The House of Lords were split in deciding the case, but a majority ruled that an employer should be entitled to rely on a contractual provision allowing it to set off losses incurred as result of a contractor’s insolvency against any sums due to that contractor.
What about the absence of a valid withholding notice? The Lords concluded that, when approving the legislation, Parliament had probably not considered a situation in which the circumstances of the insolvency only became known after the time for service of a valid withholding notice had expired. They therefore decided that s111 was not intended to apply to situations of insolvency.
Implications for the industry
The initial view of the legal profession following this decision was that it was only likely to apply in cases of insolvency and not otherwise. However, following a decision by the TCC in the case of Pierce Design International Limited v Johnston 2, it would appear that the decision in the Melville Dundas case has much wider application, although an unreasonable failure to pay will still be penalised.
The Pierce Design case
In this case, Pierce entered into a contract with Mr and Mrs Johnston to carry out construction works at their property. The form of contract was a standard form JCT 1998 with Contractor’s Design, with amendments. During the contract, the Johnstons underpaid interim valuations 4, 8, 9, 10 and 12, leaving a total of £93,460.33 unpaid. The Johnstons failed to served any withholding notices pursuant to s111 in relation to these underpayments. Pierce sought payment of the outstanding sums, together with interest. However, the works were not completed by the contract completion date and the Johnstons raised complaints about defects and incomplete works and served a notice of default on Pierce. The Johnstons subsequently determined the employment of Pierce, alleging the defects had not been remedied.
Clause 22.214.171.124 of the contract prevented the Johnstons from deferring payment of any sums which had unreasonably not been paid and which had accrued 28 days or more prior to the determination.
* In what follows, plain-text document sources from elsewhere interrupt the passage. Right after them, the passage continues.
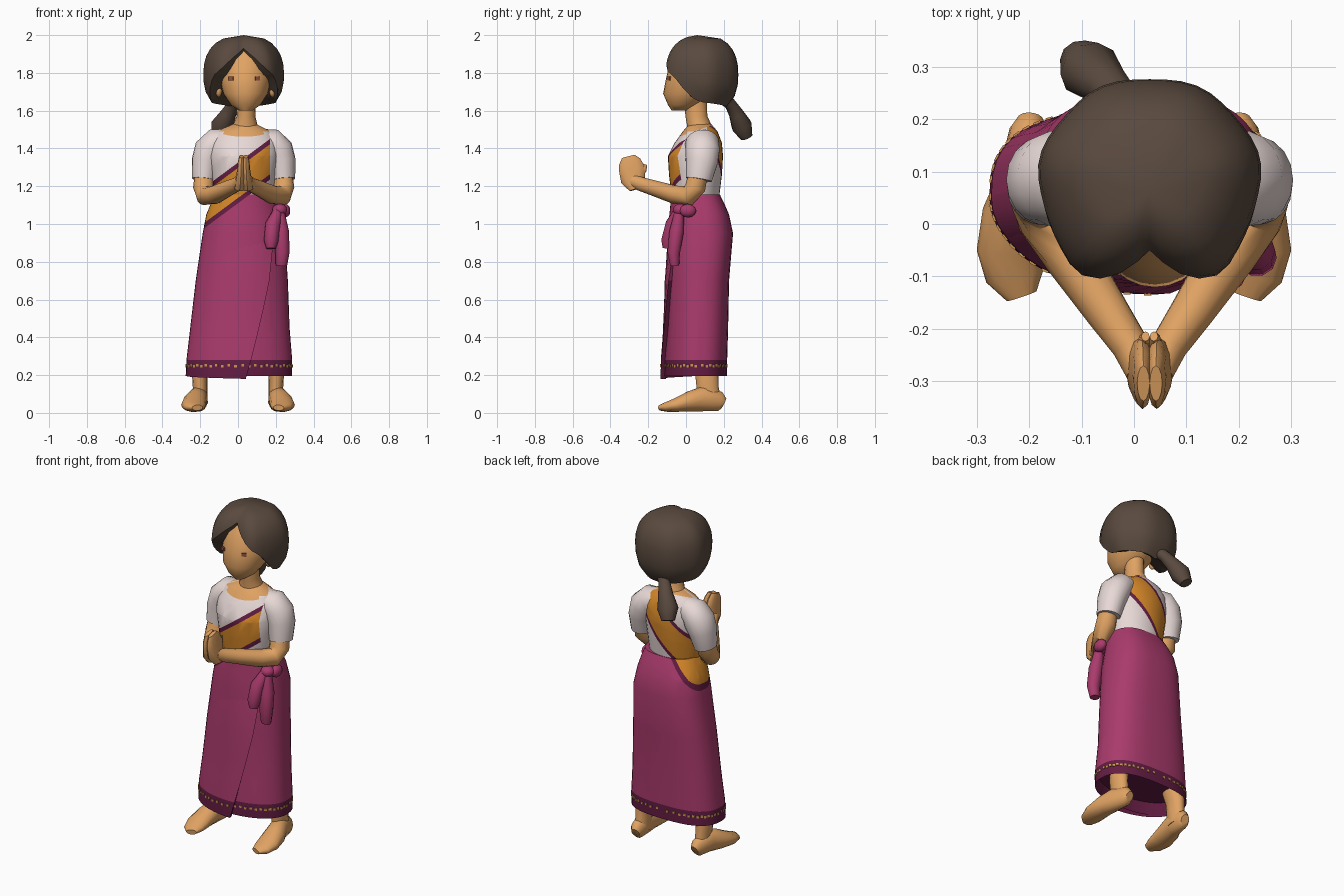
import bpy, bmesh, math
from mathutils import Vector

if "Cube" in bpy.data.objects:
    bpy.data.objects.remove(bpy.data.objects["Cube"], do_unlink=True)


def material(name, r, g, b):
    m = bpy.data.materials.new(name)
    m.use_nodes = True
    m.diffuse_color = (r, g, b, 1)
    m.node_tree.nodes["Principled BSDF"].inputs["Base Color"].default_value = (r, g, b, 1)
    return m


SKIN = material("skin", .75, .365, .125)
HAIR = material("dark_brown_hair", .1, .067, .048)
WHITE = material("off_white_cotton", .8, .69, .67)
PINK = material("magenta_cloth", .4, .043, .15)
MAROON = material("maroon_border", .125, .012, .055)
ORANGE = material("orange_cloth", .68, .25, .022)
GOLD = material("gold_thread", .6, .3, .08)
EYE = material("eye_brown", .28, .085, .048)
MID = .03          # centre line of the upper body


def finish(name, bm, *mats):
    bmesh.ops.recalc_face_normals(bm, faces=bm.faces)
    me = bpy.data.meshes.new(name)
    bm.to_mesh(me)
    bm.free()
    for m in mats:
        me.materials.append(m)
    me.shade_smooth()
    me.set_sharp_from_angle(angle=math.radians(45))
    ob = bpy.data.objects.new(name, me)
    bpy.context.collection.objects.link(ob)
    return ob


def power(v, p):
    return math.copysign(abs(v) ** p, v)


def outline(w, p):
    """Unit section, squared off by p at the back and rounder in front."""
    if math.sin(w) < 0:
        p = min(1, p + .22)
    return power(math.cos(w), p), power(math.sin(w), p)


def loft_mesh(rings, n=14, flat=False, p=1):
    """Capped skin through (x, y, z, width radius, depth radius) rings."""
    bm, rows = bmesh.new(), []
    pts = [Vector(r[:3]) for r in rings]
    for i, r in enumerate(rings):
        t = pts[min(i + 1, len(pts) - 1)] - pts[max(i - 1, 0)]
        t = Vector((0, 0, 1)) if flat else t.normalized()
        b = t.cross(Vector((1, 0, 0))).normalized()
        a = b.cross(t)
        row = []
        for k in range(n):
            u, v = outline(math.tau * k / n, p)
            row.append(bm.verts.new(pts[i] + a * r[3] * u + b * r[4] * v))
        rows.append(row)
    for lo, hi in zip(rows, rows[1:]):
        for k in range(n):
            bm.faces.new((lo[k], lo[k - 1], hi[k - 1], hi[k]))
    bm.faces.new(rows[0])
    bm.faces.new(rows[-1])
    return bm


def loft(name, mat, rings, **kw):
    return finish(name, loft_mesh(rings, **kw), mat)


def ball(name, mat, co, size):
    bm = bmesh.new()
    bmesh.ops.create_icosphere(bm, subdivisions=2, radius=1)
    bmesh.ops.scale(bm, vec=size, verts=bm.verts)
    bmesh.ops.translate(bm, vec=co, verts=bm.verts)
    return finish(name, bm, mat)


def cut(bm, normal, offset):
    no = Vector(normal)
    bmesh.ops.bisect_plane(bm, geom=bm.verts[:] + bm.edges[:] + bm.faces[:],
                           plane_co=no * offset / no.length_squared, plane_no=no)


# Diagonal sash: (slope, lower edge, upper edge) on the front and the back
FRONT, BACK, TRIM = (.74, 1.11, 1.325), (1.12, 1.18, 1.435), .028
SIDE_Y, BACK_Y, END_X = .06, .11, .17


def cut_sash(bm):
    cut(bm, (0, 1, 0), SIDE_Y)
    cut(bm, (0, 1, 0), BACK_Y)
    cut(bm, (1, 0, 0), END_X)
    for s, lo, hi in (FRONT, BACK):
        for c in (lo, lo + TRIM, hi - TRIM, hi):
            cut(bm, (-s, 0, 1), c)


def sash_index(c):
    """0 outside the sash, 1 on its cloth, 2 on its trim."""
    s, lo, hi = FRONT if c.y < SIDE_Y else BACK
    d = c.z - s * c.x
    under_arm = c.x > END_X if c.y < SIDE_Y else c.x > 0 and c.y < BACK_Y
    if under_arm or not lo < d < hi:
        return 0
    return 1 if lo + TRIM < d < hi - TRIM else 2


# Blouse with neckline and sash
bm = loft_mesh([(MID, .06, 1.08, .14, .11), (MID, .05, 1.16, .158, .128), (MID, .05, 1.26, .17, .14),
                (MID, .05, 1.36, .185, .146), (MID, .065, 1.43, .185, .125),
                (MID, .075, 1.49, .145, .092), (.035, .075, 1.53, .06, .058)], n=32, flat=True)
cut_sash(bm)
cut(bm, (0, -.35, 1), 1.475)
for f in bm.faces:
    c = f.calc_center_median()
    neck = c.z - .35 * c.y > 1.475 and abs(c.x - .035) < .105
    f.material_index = 3 if neck else sash_index(c)
finish("blouse", bm, WHITE, ORANGE, MAROON, SKIN)

# Skirt, closed inside above the hem
SKIRT = [(.005, .052, .195, .282, .166), (.007, .052, .28, .28, .166), (.01, .06, .45, .263, .163),
         (.02, .065, .7, .244, .163), (.03, .075, .95, .217, .174), (.03, .07, 1.05, .198, .158),
         (.035, .06, 1.11, .178, .142), (.04, .05, 1.155, .16, .13)]
SQUARE = .74
bm = loft_mesh([(.01, .05, .26, .25, .145)] + SKIRT, n=40, flat=True, p=SQUARE)
cut_sash(bm)
for f in bm.faces:
    c = f.calc_center_median()
    f.material_index = 2 if c.z < .279 else sash_index(c)
finish("skirt", bm, PINK, ORANGE, MAROON)


def skirt_point(z, w, out=0):
    z0 = max(z, SKIRT[0][2])
    lo, hi = next((a, b) for a, b in zip(SKIRT, SKIRT[1:]) if z0 <= b[2])
    f = (z0 - lo[2]) / (hi[2] - lo[2])
    cx, cy, _, rx, ry = [u + (v - u) * f for u, v in zip(lo, hi)]
    u, v = outline(w, SQUARE)
    return Vector((cx + (rx + out) * u, cy + (ry + out) * v, z))


def flap_out(t):
    return -.008 + .03 * t


# Wrapped front flap rising out of the skirt, with a folded edge
bm = bmesh.new()
rows = []
for z in (.18, .28, .4, .55, .7, .85, .98):
    edge = math.pi * (1.54 + .28 * (z - .2))
    row = []
    for k in range(15):
        t = k / 14
        out = flap_out(t) if z < .8 else flap_out(t) * (.98 - z) / .18 - .006
        row.append(bm.verts.new(skirt_point(z + .015 * (1 - t) * (z < .2), math.pi + t * (edge - math.pi), out)))
    row.append(bm.verts.new(skirt_point(z, edge - .02, -.008)))
    rows.append(row)
for i, (lo, hi) in enumerate(zip(rows, rows[1:])):
    for k in range(15):
        f = bm.faces.new((lo[k], lo[k + 1], hi[k + 1], hi[k]))
        f.material_index = int(i == 0 or (k == 14 and i < 4))
finish("skirt_flap", bm, PINK, MAROON)

# Gold stitches round the hem
bm = bmesh.new()
for k in range(54):
    w = math.tau * k / 54
    t = (w - math.pi) / (.55 * math.pi)
    p = skirt_point(.248 + .004 * (k % 2), w, max(0, flap_out(t)) if 0 <= t <= 1 else 0)
    new = bmesh.ops.create_cube(bm, size=1)["verts"]
    bmesh.ops.scale(bm, vec=(.006, .014, .013), verts=new)
    q = skirt_point(.25, w + .02) - skirt_point(.25, w - .02)
    turn = Vector((0, 1, 0)).rotation_difference(q.normalized()).to_matrix()
    bmesh.ops.rotate(bm, matrix=turn, verts=new)
    bmesh.ops.translate(bm, vec=p, verts=new)
finish("hem_stitches", bm, GOLD)

# Waist knot and hanging ends
ball("waist_knot", PINK, (.22, -.03, 1.075), (.04, .04, .033))
ball("knot_loop", PINK, (.25, .01, 1.07), (.028, .045, .036))
loft("knot_end_short", PINK, [(.21, -.04, 1.07, .025, .025), (.185, -.075, 1.0, .04, .035),
     (.175, -.095, .91, .038, .038), (.175, -.1, .87, .025, .025)], n=10)
loft("knot_end_long", PINK, [(.22, -.035, 1.07, .025, .025), (.23, -.05, .96, .04, .04),
     (.235, -.065, .85, .038, .035), (.23, -.06, .78, .03, .025)], n=10)

# Arms, legs and feet
for side, s in (("left", 1), ("right", -1)):
    def arm(rings):
        return [(MID + s * r[0],) + r[1:] for r in rings]

    loft(side + "_sleeve", WHITE, arm([(.07, .08, 1.445, .06, .065), (.145, .085, 1.43, .078, .09),
         (.178, .087, 1.39, .086, .092), (.2, .083, 1.33, .076, .086), (.21, .068, 1.235, .063, .07)]), n=18)
    loft(side + "_forearm", SKIN, arm([(.205, .07, 1.29, .05, .05), (.212, .05, 1.195, .056, .056),
         (.2, .012, 1.15, .055, .053), (.152, -.06, 1.155, .052, .049),
         (.08, -.17, 1.19, .042, .042), (.036, -.235, 1.21, .036, .038),
         (.018, -.285, 1.23, .028, .036)]), n=14)
    loft(side + "_hand", SKIN, arm([(.022, -.265, 1.185, .027, .035), (.017, -.28, 1.23, .027, .064),
         (.014, -.285, 1.29, .02, .07), (.013, -.298, 1.33, .018, .058), (.012, -.305, 1.358, .012, .035)]), n=12)
    loft(side + "_thumb", SKIN, arm([(.015, -.25, 1.25, .015, .02), (.01, -.225, 1.29, .013, .018),
         (.008, -.215, 1.315, .008, .01)]), n=8)
    loft(side + "_leg", SKIN, [(s * .18, .1, .3, .05, .065), (s * .202, .11, .2, .042, .062),
         (s * .2, .115, .13, .039, .06), (s * .2, .125, .05, .04, .065)], n=14)
    loft(side + "_foot", SKIN, [(s * .198, .2, .05, .025, .03), (s * .2, .18, .06, .038, .053),
         (s * .21, .09, .075, .05, .068), (s * .228, .02, .06, .062, .055),
         (s * .235, -.05, .042, .066, .038), (s * .228, -.1, .032, .056, .027),
         (s * .215, -.138, .027, .03, .015)], n=14)
    ball(side + "_ear", SKIN, (.04 + s * .142, .035, 1.71), (.018, .025, .04))
    # Eye plate
    bm = bmesh.new()
    bmesh.ops.create_cube(bm, size=1)
    bmesh.ops.scale(bm, vec=(.028, .009, .02), verts=bm.verts)
    eye = finish(side + "_eye", bm, EYE)
    eye.location = (.032 + s * .07, -.0885, 1.77)
    eye.rotation_euler.z = s * .45

# Neck and face
loft("neck", SKIN, [(.035, .075, 1.47, .085, .07), (.038, .07, 1.525, .065, .065),
     (.042, .055, 1.57, .05, .058), (.042, .05, 1.66, .052, .06)], n=16, flat=True)
loft("face", SKIN, [(.04, -.03, 1.6, .035, .045), (.04, -.015, 1.63, .078, .08),
     (.04, .015, 1.69, .118, .136), (.04, .04, 1.77, .137, .146), (.04, .05, 1.87, .13, .132),
     (.04, .06, 1.93, .085, .09)], n=28, flat=True)

# Hair: columns running from the crown to a hairline that parts over the forehead
HAIRLINE = [(0, 1.93), (14, 1.89), (30, 1.82), (45, 1.78), (60, 1.71), (75, 1.66), (90, 1.645), (180, 1.615)]
bm = bmesh.new()
top = bm.verts.new((.03, .06, 2.0))
core = bm.verts.new((.04, .08, 1.72))
columns = []
for k in range(44):
    w = math.tau * k / 44
    d = math.degrees(min(w, math.tau - w))
    lo, hi = next((a, b) for a, b in zip(HAIRLINE, HAIRLINE[1:]) if d <= b[0])
    low = lo[1] + (hi[1] - lo[1]) * (d - lo[0]) / (hi[0] - lo[0])
    dent = 1 - .17 * math.exp(-(d / 11) ** 2) + .13 * math.exp(-((d - 32) / 15) ** 2) + .015 * math.cos(7 * w)
    col = []
    for j in range(1, 10):
        z = 1.995 + (low - 1.995) * (j / 9) ** 1.5
        r = dent * (1 - (abs(z - 1.79) / .21) ** 2.4) ** (1 / 2.4)
        col.append(bm.verts.new((.03 + .213 * r * math.sin(w), .085 - .195 * r * math.cos(w), z)))
    columns.append(col)
for a, b in zip(columns, columns[1:] + columns[:1]):
    bm.faces.new((top, a[0], b[0]))
    bm.faces.new((core, b[-1], a[-1]))
    for j in range(8):
        bm.faces.new((a[j], a[j + 1], b[j + 1], b[j]))
finish("hair", bm, HAIR)
loft("ponytail", HAIR, [(.01, .19, 1.68, .05, .04), (-.02, .235, 1.635, .034, .032),
     (-.05, .265, 1.585, .042, .04), (-.085, .295, 1.52, .06, .056), (-.105, .32, 1.46, .038, .034)], n=10)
The TCC therefore had to consider:
- whether Clause 126.96.36.199 is contrary to s111 of the Act, because it seeks to allow sums to be withheld in the absence of a withholding notice and
- assuming Clause 188.8.131.52 does comply with s111, whether the operation of the clause entitled Pierce to payment of the outstanding sums on the basis that they had been unreasonably withheld.
Coulson J held that he was bound by the majority House of Lords decision in the Melville Dundas case, so that Clause 184.108.40.206 was not contrary to s111 of the Act. It therefore fell to the court to consider whether the sums claimed were amounts properly due to be paid to Pierce, whether the right to the sums had accrued more than 28 days prior to determination and whether the Johnstons had unreasonably withheld the unpaid sums.
The judge decided that the sums were properly due under the contract and had accrued more than 28 days prior to determination. The question of whether the sums had unreasonably been withheld depended on whether a valid withholding notice had been served. In the absence of any notice, the court found that the Johnstons had acted unreasonably in failing to pay the full amounts certified and Pierce was awarded the sums claimed plus interest.
Looking to the future
Since Melville Dundas, the Department for Business, Enterprise and Regulatory Reform has issued its consultation paper on proposed reforms to the Act, including a proposal that the Melville Dundas decision should be confined to cases of insolvency.
It should be remembered that the decision is only to be applied in cases where Clause 220.127.116.11 of the JCT 1998 form of contract is relied on. The clause does not appear in the more recent JCT 2005 form of contract. In the absence of this clause, the employer could have retained the outstanding sums until the final account had been agreed.
Currently, the Pierce decision is likely to benefit paying parties, since they will typically be able to retain a month’s payment otherwise due. If the proposed reforms are adopted, then this decision may well be reversed by legislation. However, the reforms are unlikely adversely to affect the paying party in circumstances of insolvency, where the principle of Melville Dundas will still hold good.